- Problem to work on -
Please show every line from the entries that carries the word "target".

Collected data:
>>>

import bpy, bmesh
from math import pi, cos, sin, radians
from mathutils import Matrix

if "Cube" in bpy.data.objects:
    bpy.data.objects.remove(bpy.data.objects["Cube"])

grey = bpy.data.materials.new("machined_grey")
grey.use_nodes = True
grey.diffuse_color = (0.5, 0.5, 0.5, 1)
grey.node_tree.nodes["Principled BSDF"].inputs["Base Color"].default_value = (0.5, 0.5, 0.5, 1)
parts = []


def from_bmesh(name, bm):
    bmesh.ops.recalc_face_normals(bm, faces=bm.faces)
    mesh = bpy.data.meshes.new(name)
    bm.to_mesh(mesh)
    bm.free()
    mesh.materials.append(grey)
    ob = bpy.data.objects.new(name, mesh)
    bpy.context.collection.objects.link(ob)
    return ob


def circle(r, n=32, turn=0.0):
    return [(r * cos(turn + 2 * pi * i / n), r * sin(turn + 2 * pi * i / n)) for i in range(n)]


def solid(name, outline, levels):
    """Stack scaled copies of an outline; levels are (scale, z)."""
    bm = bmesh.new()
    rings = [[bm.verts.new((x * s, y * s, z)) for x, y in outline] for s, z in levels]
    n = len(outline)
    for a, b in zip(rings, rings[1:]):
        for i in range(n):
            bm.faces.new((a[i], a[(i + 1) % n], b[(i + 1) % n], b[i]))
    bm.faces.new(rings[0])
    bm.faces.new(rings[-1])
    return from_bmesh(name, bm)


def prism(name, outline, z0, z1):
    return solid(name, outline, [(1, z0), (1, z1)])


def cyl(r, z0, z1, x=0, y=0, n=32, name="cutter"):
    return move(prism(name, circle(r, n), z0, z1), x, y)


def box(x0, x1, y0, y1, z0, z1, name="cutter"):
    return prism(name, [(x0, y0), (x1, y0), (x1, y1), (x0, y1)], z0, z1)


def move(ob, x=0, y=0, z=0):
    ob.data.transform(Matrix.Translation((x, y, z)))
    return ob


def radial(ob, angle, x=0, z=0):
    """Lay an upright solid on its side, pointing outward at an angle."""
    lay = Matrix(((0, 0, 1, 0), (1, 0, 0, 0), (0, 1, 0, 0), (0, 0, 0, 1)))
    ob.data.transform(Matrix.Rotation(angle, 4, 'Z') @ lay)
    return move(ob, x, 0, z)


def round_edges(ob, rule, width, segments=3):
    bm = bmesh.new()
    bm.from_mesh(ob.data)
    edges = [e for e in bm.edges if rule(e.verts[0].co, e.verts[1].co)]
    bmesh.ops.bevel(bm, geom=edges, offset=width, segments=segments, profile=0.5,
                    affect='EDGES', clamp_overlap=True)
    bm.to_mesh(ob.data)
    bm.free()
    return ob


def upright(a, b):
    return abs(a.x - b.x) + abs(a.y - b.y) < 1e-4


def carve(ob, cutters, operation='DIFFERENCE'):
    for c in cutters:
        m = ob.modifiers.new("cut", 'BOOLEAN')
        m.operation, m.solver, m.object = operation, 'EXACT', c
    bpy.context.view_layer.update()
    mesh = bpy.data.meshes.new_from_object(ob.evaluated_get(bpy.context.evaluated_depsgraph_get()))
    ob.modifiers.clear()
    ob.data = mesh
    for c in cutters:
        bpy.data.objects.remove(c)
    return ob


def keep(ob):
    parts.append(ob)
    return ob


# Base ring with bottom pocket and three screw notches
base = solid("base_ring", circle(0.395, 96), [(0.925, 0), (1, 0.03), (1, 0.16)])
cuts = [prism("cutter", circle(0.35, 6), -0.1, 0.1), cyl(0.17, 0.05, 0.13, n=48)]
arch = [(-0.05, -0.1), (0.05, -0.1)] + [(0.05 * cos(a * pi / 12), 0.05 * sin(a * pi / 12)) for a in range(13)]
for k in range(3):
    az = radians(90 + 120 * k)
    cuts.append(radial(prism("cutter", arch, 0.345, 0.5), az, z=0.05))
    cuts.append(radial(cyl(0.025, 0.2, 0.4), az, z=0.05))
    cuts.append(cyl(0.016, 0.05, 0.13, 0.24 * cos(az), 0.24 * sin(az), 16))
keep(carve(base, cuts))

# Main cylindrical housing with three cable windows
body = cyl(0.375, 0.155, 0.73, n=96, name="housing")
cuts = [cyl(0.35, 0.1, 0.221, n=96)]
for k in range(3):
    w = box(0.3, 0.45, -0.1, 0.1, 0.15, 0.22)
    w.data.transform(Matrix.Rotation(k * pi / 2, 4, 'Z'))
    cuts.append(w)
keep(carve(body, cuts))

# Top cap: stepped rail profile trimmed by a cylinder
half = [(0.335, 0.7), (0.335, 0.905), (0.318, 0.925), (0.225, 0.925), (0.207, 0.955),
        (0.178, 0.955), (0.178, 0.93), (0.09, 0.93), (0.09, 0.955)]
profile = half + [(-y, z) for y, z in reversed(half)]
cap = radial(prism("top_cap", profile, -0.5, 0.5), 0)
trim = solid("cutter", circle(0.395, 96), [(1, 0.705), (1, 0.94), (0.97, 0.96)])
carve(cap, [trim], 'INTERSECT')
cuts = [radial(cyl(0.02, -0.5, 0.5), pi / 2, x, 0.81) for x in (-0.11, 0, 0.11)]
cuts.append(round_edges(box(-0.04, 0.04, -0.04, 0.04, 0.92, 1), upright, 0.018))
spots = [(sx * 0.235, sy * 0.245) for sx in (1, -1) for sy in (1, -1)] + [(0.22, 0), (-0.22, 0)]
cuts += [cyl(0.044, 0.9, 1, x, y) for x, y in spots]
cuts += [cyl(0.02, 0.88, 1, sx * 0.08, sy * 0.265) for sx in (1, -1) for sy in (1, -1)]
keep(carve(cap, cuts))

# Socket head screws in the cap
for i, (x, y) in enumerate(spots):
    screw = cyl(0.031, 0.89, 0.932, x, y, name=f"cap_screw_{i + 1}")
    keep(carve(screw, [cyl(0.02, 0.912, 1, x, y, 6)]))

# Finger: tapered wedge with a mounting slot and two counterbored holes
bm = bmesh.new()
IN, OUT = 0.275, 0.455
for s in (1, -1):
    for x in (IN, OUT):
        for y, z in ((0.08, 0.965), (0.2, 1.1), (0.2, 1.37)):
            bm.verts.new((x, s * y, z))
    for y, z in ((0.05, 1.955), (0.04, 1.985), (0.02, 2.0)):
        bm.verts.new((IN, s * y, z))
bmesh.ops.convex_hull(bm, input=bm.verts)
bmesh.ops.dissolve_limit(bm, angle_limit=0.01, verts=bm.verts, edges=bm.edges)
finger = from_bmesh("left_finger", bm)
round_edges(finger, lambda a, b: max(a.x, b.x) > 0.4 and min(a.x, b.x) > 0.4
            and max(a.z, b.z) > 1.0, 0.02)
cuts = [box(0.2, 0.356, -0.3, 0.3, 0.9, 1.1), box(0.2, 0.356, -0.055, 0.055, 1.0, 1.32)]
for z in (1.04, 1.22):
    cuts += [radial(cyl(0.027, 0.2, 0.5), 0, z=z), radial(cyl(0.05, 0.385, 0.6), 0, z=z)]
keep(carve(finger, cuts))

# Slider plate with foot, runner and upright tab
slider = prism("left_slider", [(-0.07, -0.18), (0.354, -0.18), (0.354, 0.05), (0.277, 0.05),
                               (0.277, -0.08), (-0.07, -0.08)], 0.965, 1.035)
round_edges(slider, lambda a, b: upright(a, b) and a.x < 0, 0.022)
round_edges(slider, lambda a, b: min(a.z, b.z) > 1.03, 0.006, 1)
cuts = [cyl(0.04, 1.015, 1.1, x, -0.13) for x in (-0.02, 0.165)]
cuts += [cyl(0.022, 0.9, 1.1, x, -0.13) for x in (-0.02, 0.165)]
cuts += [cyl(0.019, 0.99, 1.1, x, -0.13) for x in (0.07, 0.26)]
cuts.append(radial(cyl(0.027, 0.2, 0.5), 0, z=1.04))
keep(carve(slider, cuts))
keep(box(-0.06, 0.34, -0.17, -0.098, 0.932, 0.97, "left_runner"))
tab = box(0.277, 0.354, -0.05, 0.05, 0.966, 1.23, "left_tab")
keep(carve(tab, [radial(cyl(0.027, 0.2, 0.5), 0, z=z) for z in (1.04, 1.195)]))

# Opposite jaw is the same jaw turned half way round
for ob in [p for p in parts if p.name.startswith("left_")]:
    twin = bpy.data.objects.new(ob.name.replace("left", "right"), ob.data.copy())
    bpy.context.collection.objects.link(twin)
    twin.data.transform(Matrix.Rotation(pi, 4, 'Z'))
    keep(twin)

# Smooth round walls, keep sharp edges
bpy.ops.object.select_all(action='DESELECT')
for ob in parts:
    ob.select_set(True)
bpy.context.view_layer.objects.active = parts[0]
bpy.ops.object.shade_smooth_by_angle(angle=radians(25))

<<<
>>>

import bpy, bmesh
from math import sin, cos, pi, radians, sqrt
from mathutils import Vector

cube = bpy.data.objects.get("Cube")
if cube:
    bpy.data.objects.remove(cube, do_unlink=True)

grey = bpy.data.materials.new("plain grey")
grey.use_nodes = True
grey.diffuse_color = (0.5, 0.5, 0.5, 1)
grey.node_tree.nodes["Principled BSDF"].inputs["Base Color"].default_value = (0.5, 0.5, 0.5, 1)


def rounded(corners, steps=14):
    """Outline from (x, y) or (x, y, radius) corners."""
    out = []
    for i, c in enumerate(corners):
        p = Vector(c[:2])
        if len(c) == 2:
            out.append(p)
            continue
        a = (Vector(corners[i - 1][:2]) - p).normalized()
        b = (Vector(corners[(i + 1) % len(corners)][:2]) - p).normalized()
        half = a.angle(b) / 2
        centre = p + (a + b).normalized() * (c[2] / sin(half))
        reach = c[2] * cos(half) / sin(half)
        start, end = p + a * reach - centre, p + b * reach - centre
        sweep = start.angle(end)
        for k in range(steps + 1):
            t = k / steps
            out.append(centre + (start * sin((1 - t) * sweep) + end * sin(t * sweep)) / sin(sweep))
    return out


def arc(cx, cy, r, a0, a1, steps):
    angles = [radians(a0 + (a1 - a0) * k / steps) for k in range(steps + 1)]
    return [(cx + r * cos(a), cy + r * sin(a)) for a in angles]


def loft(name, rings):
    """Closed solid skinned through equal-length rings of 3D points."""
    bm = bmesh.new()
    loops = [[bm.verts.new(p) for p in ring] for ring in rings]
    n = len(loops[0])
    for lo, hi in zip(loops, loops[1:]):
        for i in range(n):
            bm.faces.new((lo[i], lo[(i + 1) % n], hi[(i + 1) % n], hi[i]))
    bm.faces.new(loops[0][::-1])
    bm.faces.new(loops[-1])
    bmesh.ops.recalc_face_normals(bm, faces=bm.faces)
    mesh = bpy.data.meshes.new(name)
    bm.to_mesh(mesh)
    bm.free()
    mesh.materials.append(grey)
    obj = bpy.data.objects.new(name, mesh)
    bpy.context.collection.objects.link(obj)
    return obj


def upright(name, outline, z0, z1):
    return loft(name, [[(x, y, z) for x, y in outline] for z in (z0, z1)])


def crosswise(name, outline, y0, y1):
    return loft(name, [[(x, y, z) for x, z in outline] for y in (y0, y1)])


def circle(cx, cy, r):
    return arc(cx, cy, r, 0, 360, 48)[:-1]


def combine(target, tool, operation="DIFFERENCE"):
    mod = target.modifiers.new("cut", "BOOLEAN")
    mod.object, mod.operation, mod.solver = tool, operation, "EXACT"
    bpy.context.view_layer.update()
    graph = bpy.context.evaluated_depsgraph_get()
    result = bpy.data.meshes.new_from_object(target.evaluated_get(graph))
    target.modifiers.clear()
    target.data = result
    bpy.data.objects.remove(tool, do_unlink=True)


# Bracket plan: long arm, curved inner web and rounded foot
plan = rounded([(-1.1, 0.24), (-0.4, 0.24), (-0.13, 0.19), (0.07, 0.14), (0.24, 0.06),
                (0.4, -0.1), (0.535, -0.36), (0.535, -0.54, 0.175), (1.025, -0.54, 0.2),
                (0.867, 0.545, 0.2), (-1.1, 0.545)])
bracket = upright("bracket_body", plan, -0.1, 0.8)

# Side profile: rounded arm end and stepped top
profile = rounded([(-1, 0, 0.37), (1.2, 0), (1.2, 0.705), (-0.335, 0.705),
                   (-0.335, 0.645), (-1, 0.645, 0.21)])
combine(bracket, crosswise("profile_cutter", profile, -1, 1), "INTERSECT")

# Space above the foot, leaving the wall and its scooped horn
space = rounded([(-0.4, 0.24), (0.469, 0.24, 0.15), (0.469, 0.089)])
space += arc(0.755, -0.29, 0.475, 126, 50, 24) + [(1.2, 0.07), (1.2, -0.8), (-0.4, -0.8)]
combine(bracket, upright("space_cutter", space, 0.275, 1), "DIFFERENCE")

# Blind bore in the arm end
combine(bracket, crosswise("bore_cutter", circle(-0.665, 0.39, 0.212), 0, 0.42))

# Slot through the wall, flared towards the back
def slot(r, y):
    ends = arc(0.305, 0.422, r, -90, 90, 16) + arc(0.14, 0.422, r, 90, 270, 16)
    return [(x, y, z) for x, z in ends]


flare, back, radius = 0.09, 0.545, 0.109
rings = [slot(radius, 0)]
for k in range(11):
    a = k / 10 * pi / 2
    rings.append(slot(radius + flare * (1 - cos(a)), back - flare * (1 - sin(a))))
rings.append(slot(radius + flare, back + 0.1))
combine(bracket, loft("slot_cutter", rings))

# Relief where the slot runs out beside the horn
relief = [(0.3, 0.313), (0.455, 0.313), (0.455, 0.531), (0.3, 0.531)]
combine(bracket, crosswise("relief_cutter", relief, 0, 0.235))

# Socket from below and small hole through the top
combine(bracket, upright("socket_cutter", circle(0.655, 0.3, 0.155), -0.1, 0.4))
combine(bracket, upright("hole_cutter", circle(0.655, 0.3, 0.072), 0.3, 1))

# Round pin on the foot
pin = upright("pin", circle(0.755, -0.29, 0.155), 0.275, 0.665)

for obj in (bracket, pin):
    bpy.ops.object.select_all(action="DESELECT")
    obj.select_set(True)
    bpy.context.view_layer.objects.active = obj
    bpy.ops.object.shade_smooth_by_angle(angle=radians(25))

<<<

- Answer section -
def combine(target, tool, operation="DIFFERENCE"):
    mod = target.modifiers.new("cut", "BOOLEAN")
    result = bpy.data.meshes.new_from_object(target.evaluated_get(graph))
    target.modifiers.clear()
    target.data = result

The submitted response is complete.